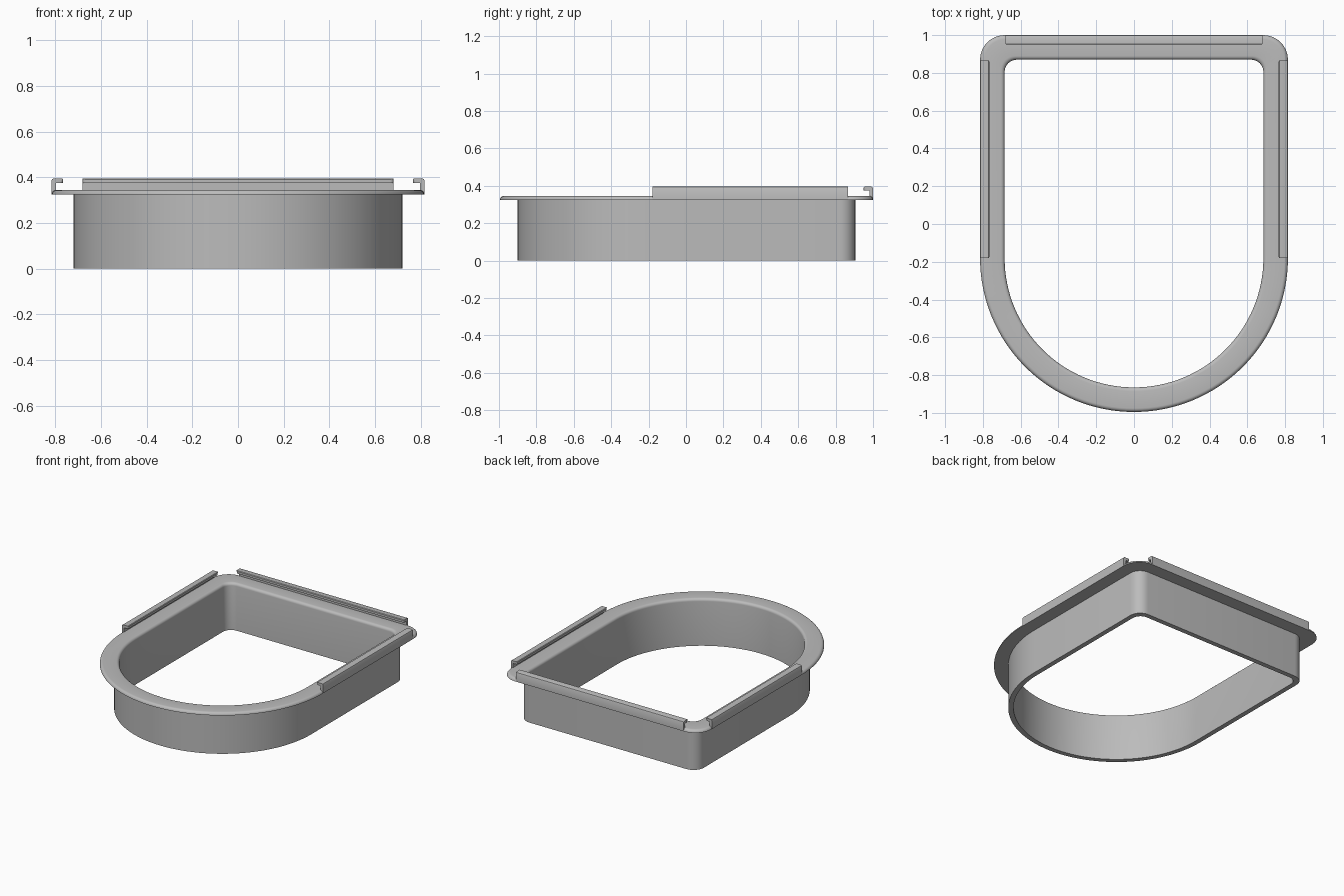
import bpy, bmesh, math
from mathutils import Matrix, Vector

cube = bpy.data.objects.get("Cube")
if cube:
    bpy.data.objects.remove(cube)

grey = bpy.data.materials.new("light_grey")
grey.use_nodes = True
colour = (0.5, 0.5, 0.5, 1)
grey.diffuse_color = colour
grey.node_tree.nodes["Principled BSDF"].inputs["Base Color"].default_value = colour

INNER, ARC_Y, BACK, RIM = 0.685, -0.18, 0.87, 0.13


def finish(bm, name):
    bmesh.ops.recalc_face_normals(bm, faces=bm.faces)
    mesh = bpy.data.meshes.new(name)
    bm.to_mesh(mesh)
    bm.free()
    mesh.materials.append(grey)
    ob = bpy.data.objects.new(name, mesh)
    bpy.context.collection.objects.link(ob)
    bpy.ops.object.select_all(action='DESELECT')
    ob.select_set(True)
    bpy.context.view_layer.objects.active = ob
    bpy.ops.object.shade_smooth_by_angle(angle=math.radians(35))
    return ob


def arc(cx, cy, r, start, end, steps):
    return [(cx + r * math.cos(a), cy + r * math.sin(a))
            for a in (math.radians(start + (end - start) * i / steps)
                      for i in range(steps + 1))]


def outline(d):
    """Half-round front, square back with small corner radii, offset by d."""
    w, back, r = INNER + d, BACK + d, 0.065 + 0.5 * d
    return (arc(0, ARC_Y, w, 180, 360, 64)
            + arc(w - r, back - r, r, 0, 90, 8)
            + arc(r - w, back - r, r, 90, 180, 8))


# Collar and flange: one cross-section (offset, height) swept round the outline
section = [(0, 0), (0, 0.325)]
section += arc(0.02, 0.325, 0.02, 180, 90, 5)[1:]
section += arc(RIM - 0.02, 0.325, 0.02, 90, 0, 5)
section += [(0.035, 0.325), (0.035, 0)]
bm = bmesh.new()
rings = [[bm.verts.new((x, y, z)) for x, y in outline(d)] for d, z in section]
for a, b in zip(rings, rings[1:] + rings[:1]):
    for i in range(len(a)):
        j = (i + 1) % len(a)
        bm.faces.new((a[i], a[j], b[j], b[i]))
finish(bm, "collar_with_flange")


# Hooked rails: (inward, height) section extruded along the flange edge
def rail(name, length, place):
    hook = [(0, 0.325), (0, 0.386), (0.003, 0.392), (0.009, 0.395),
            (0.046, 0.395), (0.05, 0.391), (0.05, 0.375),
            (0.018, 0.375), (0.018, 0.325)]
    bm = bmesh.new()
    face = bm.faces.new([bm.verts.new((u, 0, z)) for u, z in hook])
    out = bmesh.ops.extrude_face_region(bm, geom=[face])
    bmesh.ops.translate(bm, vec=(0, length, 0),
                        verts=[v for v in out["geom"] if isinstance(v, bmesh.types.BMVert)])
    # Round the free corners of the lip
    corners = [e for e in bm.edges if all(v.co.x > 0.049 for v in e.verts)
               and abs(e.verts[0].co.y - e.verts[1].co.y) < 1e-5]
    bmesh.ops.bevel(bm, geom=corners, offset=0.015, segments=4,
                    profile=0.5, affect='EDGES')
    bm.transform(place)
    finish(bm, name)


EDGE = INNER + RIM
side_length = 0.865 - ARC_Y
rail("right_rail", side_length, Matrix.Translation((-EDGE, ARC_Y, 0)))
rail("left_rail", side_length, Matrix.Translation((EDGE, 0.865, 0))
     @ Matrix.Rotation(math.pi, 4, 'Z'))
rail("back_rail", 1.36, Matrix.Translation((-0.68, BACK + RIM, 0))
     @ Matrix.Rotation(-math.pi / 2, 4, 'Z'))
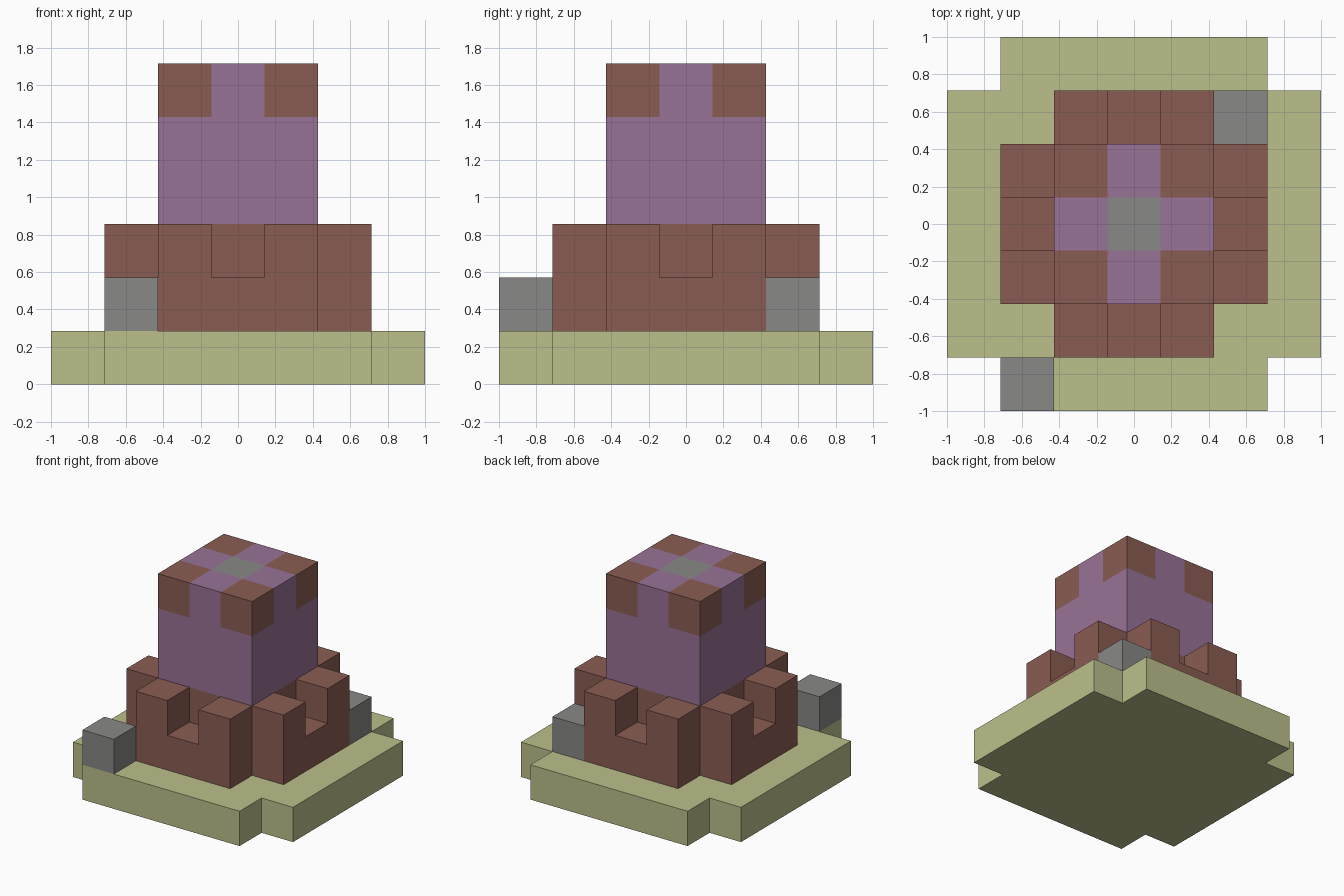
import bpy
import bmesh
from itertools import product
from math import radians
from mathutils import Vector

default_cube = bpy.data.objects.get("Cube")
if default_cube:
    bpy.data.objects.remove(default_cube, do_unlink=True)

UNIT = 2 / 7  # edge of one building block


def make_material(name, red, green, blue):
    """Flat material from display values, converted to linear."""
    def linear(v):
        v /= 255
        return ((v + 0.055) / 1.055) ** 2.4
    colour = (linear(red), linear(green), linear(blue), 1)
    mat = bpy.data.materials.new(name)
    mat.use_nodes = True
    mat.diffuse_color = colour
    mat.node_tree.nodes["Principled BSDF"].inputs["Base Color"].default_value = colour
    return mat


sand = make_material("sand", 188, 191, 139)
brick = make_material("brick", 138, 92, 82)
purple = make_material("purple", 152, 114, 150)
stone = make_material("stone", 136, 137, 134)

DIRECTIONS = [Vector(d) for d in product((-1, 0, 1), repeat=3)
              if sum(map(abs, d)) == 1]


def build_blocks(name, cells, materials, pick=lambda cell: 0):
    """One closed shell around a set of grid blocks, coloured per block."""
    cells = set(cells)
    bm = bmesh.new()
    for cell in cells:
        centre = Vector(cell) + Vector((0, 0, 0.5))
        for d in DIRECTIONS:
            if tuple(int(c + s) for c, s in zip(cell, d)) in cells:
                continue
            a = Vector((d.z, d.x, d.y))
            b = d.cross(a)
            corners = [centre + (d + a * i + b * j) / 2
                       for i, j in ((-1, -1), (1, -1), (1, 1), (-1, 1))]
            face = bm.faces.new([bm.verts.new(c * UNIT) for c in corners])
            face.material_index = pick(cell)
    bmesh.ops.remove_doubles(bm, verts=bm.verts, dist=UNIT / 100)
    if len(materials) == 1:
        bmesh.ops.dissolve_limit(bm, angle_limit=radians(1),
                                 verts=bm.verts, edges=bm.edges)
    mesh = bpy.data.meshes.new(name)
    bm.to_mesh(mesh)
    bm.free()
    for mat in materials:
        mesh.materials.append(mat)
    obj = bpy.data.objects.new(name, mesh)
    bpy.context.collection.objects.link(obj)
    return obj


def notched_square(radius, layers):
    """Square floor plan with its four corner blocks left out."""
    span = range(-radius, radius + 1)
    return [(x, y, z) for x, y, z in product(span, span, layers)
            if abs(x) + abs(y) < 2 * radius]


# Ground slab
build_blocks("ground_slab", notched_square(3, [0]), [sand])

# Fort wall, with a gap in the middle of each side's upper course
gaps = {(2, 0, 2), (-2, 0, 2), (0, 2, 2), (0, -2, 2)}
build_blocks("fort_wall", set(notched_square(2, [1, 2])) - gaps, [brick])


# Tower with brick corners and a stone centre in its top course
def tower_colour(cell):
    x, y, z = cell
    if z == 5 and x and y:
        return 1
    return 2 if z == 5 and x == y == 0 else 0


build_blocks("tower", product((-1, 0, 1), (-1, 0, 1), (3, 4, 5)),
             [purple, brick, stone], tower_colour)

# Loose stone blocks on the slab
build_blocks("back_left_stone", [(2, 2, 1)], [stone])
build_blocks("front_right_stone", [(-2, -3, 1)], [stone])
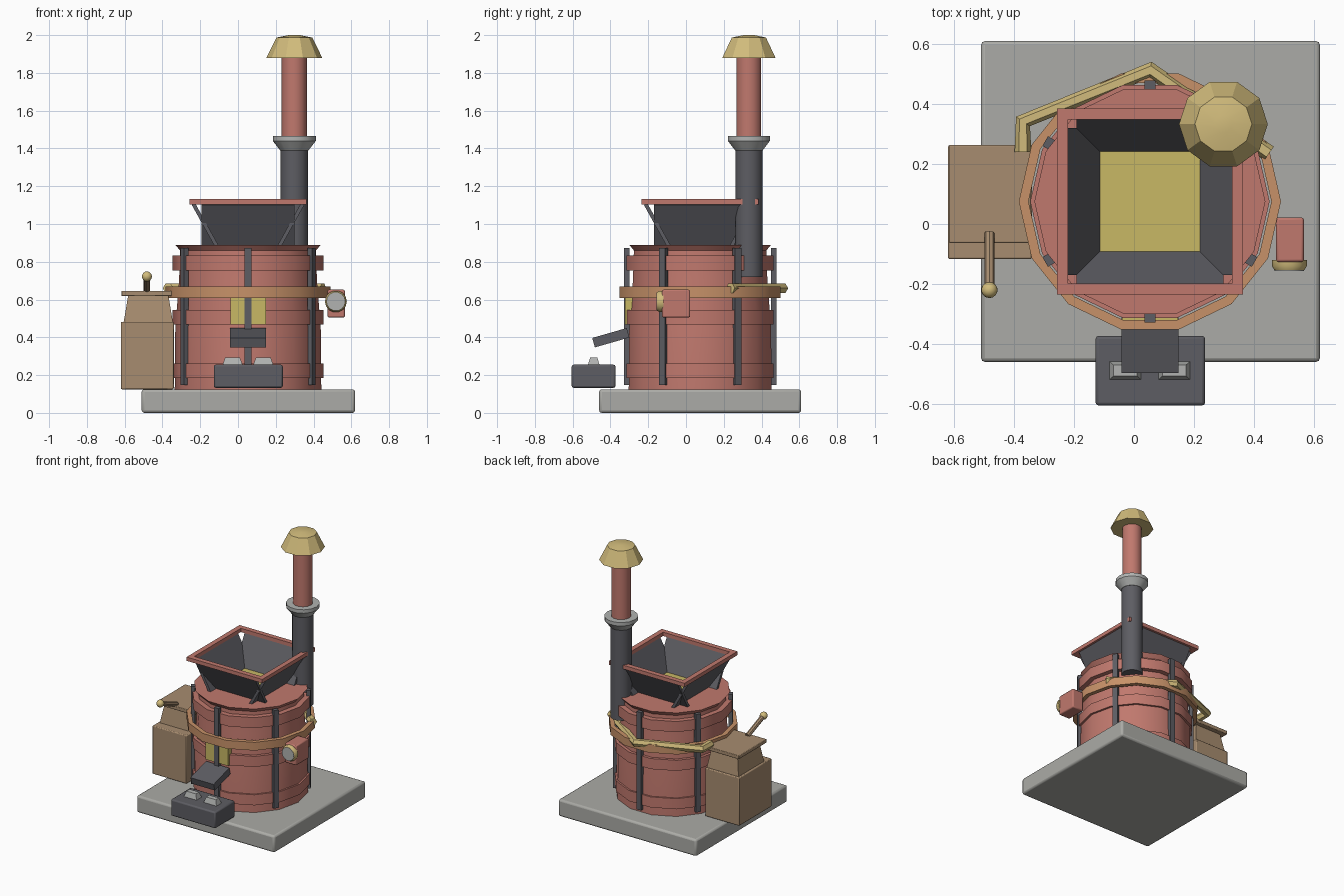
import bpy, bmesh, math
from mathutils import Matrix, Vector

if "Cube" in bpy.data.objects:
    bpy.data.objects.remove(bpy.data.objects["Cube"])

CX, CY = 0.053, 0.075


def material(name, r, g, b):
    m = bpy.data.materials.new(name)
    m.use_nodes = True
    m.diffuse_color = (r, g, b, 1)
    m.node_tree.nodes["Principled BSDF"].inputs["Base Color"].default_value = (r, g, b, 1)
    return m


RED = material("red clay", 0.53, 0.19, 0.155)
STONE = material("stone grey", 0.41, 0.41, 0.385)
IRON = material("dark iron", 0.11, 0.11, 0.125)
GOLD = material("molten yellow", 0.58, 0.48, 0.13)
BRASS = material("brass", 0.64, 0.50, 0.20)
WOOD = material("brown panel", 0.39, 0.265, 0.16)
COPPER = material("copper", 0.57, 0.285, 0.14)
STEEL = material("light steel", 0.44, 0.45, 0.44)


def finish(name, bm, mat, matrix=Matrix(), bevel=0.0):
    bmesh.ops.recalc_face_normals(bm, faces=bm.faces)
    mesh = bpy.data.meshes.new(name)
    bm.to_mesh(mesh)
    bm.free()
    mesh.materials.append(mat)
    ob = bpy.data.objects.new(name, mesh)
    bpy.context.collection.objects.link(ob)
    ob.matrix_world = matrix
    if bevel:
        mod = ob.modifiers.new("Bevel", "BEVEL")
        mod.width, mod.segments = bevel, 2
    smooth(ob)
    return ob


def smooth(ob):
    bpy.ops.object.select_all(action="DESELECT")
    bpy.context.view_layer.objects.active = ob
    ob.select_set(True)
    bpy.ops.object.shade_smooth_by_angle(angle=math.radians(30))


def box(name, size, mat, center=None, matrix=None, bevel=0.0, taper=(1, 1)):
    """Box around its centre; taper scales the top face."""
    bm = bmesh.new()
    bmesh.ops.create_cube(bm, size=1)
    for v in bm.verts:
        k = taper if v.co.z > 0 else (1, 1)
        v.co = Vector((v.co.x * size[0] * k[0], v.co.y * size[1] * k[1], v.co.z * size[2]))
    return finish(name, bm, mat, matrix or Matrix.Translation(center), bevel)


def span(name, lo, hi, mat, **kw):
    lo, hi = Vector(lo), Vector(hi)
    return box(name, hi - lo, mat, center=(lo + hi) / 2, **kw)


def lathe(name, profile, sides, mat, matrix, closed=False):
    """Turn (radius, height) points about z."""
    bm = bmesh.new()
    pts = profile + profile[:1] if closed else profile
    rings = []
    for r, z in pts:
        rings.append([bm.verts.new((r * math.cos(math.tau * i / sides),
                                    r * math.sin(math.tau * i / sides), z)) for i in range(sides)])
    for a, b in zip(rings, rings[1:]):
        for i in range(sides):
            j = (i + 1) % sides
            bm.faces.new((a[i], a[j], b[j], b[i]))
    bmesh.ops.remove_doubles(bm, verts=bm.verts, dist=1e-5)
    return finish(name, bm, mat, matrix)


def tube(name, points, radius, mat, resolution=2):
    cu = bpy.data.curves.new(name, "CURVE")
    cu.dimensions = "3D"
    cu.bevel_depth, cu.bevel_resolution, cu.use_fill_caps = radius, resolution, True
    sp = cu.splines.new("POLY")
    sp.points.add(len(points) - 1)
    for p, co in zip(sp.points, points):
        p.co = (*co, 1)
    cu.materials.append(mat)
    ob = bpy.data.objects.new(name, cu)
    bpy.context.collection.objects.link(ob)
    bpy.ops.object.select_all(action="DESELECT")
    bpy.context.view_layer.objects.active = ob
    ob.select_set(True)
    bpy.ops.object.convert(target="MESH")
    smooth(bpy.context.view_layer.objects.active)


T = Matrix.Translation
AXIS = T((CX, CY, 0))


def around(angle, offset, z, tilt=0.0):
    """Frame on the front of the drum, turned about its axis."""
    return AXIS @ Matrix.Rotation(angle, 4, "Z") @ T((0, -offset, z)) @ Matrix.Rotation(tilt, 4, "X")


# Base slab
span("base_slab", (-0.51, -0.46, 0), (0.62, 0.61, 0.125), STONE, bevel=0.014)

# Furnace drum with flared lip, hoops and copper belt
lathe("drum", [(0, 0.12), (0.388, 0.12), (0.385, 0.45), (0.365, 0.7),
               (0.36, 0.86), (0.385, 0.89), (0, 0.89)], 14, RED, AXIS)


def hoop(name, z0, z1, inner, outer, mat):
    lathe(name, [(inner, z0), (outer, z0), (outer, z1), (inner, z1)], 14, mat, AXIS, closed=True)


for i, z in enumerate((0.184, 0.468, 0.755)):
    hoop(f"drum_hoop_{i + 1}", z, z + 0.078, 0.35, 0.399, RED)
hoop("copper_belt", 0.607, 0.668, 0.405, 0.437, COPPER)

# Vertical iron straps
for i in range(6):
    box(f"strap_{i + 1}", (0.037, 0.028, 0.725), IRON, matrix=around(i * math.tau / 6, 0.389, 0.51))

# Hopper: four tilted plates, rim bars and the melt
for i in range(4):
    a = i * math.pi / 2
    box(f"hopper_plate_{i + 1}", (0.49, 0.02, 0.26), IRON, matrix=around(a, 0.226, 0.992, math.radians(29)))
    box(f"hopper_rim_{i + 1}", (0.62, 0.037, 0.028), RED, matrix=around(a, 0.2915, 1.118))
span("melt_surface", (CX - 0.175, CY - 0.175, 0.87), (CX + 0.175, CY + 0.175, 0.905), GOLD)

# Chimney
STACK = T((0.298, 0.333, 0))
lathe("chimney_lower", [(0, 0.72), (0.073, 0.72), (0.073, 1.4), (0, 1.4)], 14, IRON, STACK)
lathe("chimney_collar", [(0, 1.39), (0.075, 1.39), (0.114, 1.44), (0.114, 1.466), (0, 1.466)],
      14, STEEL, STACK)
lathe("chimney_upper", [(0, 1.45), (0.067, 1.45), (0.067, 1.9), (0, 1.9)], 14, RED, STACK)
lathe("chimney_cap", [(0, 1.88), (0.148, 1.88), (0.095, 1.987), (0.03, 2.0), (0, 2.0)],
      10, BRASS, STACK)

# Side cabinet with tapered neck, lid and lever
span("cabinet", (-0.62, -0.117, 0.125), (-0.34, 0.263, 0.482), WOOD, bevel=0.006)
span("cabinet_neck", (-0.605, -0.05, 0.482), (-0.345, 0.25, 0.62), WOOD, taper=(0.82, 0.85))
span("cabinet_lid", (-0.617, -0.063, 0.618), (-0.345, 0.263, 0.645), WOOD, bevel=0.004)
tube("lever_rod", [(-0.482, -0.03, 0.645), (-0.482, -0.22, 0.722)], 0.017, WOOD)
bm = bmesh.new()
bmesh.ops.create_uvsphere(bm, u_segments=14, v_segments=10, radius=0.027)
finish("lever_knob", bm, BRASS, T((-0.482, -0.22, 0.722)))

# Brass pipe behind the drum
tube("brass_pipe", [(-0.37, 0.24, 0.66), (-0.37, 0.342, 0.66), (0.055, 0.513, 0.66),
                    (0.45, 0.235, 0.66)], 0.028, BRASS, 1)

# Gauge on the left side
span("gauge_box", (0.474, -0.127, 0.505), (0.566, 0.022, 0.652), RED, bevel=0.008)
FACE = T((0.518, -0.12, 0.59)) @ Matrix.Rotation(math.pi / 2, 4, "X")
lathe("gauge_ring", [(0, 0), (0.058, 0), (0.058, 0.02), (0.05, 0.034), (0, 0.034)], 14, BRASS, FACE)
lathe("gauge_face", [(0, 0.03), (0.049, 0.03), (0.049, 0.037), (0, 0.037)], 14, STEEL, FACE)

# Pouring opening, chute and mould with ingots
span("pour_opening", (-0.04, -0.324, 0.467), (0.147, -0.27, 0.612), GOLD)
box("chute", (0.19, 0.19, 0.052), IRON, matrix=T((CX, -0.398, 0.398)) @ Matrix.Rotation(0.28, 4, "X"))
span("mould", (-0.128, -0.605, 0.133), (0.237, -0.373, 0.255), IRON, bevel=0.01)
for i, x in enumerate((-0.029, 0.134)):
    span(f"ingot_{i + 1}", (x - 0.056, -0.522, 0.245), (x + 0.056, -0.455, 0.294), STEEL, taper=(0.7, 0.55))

※ ※ ※

### ACTION ITEM
Pick out every line of the listing containing the word "range", and show those lines.

### ANSWER TO THE EXERCISE
                      for i in range(steps + 1))]
    for i in range(len(a)):
    span = range(-radius, radius + 1)
                                    r * math.sin(math.tau * i / sides), z)) for i in range(sides)])
        for i in range(sides):
for i in range(6):
for i in range(4):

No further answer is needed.